* **Goal of the exercise**
Across the data below, how many lines hold "return"? Answer with that number and nothing else.

* **Stored entries**
-------------------------
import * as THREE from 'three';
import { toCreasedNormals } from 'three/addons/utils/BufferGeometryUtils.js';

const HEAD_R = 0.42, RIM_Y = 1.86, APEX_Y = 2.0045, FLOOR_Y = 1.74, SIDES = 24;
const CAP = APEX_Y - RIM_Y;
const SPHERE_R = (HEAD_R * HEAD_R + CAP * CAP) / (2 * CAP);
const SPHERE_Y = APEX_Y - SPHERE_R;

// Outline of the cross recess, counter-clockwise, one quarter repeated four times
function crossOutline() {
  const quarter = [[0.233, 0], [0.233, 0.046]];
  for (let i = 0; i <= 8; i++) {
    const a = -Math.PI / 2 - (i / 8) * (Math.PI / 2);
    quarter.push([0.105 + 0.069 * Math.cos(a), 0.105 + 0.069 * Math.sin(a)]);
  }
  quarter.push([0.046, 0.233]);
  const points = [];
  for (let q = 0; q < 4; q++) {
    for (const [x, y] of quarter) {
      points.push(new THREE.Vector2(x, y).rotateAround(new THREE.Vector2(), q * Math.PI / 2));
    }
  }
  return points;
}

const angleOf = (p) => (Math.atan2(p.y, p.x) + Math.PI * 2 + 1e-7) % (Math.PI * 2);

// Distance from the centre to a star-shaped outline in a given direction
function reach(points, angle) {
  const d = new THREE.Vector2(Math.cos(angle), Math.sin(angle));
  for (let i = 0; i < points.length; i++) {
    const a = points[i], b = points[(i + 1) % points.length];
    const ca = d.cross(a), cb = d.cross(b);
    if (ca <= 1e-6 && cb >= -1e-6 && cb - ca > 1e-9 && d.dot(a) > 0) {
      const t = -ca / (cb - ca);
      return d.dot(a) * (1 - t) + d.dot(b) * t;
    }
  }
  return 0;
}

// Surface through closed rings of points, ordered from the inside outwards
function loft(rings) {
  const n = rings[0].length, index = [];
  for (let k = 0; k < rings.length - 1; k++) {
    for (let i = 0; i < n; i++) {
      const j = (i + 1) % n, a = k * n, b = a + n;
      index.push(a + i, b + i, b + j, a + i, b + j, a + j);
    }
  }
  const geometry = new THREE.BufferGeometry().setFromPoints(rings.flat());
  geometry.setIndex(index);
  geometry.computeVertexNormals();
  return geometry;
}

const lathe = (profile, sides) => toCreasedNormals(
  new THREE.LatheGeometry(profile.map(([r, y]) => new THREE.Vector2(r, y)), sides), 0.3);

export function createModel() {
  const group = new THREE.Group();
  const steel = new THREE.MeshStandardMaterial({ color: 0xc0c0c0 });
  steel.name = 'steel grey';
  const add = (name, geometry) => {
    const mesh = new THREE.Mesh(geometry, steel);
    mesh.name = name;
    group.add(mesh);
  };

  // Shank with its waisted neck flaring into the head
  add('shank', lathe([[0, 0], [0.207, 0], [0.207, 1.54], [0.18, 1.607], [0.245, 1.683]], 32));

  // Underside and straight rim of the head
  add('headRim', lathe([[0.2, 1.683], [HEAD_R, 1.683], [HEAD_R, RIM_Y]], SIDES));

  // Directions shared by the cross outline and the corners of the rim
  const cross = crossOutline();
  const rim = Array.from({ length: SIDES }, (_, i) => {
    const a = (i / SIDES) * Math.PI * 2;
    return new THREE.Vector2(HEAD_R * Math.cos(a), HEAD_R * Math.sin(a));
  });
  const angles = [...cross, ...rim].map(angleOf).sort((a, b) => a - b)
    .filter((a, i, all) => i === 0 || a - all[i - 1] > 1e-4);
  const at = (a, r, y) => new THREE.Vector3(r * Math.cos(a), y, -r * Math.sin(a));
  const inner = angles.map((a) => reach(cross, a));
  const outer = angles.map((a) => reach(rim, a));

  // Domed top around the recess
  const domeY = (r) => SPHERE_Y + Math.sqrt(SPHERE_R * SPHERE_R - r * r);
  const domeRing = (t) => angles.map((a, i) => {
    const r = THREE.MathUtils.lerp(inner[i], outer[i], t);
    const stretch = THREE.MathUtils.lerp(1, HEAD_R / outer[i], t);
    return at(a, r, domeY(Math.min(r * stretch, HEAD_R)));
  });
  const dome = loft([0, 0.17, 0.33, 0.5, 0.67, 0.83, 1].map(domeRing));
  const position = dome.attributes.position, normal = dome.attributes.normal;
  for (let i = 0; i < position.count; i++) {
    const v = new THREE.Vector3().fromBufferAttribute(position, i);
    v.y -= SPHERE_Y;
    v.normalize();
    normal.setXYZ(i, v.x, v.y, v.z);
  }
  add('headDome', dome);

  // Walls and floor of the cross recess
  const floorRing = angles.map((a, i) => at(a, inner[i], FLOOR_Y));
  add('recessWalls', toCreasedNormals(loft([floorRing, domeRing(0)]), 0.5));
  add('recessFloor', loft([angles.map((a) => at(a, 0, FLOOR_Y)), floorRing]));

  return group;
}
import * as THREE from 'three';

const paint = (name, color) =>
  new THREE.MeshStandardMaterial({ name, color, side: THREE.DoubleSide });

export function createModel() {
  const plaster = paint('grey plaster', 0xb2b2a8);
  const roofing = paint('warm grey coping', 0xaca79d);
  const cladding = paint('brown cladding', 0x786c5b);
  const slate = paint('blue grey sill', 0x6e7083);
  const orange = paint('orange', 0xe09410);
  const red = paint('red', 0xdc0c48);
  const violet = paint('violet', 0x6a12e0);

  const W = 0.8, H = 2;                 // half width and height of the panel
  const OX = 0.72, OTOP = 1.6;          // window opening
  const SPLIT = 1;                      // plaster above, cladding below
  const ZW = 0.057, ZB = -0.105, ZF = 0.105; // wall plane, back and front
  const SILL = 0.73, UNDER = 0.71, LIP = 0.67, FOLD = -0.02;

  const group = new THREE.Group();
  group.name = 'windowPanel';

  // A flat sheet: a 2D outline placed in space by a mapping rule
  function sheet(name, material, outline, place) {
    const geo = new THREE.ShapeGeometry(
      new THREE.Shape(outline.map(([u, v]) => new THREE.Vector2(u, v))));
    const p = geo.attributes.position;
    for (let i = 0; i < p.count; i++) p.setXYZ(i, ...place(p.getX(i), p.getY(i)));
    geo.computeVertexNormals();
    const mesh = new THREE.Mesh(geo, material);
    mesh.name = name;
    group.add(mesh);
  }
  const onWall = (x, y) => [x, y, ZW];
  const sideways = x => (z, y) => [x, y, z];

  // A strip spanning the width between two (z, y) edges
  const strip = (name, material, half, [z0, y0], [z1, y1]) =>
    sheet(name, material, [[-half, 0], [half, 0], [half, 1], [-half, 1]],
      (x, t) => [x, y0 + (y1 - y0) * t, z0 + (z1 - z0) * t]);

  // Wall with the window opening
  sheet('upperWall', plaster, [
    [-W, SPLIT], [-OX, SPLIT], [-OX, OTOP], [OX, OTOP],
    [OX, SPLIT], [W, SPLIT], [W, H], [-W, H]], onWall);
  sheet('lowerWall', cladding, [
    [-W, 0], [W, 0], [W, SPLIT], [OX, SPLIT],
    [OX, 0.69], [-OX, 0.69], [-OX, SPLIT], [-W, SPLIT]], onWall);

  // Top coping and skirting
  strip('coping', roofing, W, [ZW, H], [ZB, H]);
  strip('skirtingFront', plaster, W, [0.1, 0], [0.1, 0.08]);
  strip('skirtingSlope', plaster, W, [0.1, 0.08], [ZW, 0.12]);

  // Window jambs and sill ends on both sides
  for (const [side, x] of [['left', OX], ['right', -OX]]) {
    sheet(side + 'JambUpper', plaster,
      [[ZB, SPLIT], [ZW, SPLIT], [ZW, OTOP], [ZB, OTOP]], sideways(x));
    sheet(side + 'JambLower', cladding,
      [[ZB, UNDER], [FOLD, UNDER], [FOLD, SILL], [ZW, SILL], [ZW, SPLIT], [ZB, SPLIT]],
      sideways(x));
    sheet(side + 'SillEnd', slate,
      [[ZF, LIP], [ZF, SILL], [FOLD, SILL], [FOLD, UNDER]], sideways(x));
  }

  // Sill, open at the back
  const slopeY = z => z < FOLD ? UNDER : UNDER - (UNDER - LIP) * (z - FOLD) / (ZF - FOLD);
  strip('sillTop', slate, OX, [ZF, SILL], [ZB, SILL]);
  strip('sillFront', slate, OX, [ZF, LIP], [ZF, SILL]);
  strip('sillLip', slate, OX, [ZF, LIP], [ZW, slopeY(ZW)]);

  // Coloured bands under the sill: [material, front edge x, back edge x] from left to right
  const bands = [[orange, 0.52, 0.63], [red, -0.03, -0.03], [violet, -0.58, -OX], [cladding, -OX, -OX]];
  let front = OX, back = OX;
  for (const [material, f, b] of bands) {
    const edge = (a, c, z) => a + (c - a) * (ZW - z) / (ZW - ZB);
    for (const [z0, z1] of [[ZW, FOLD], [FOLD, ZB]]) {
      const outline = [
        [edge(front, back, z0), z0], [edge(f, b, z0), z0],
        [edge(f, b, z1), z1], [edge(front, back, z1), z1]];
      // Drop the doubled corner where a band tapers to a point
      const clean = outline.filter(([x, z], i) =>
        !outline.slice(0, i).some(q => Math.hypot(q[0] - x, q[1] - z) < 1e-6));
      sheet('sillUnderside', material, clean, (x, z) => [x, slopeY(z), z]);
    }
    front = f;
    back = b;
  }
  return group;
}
-------------------------
* **Answer to this problem**
8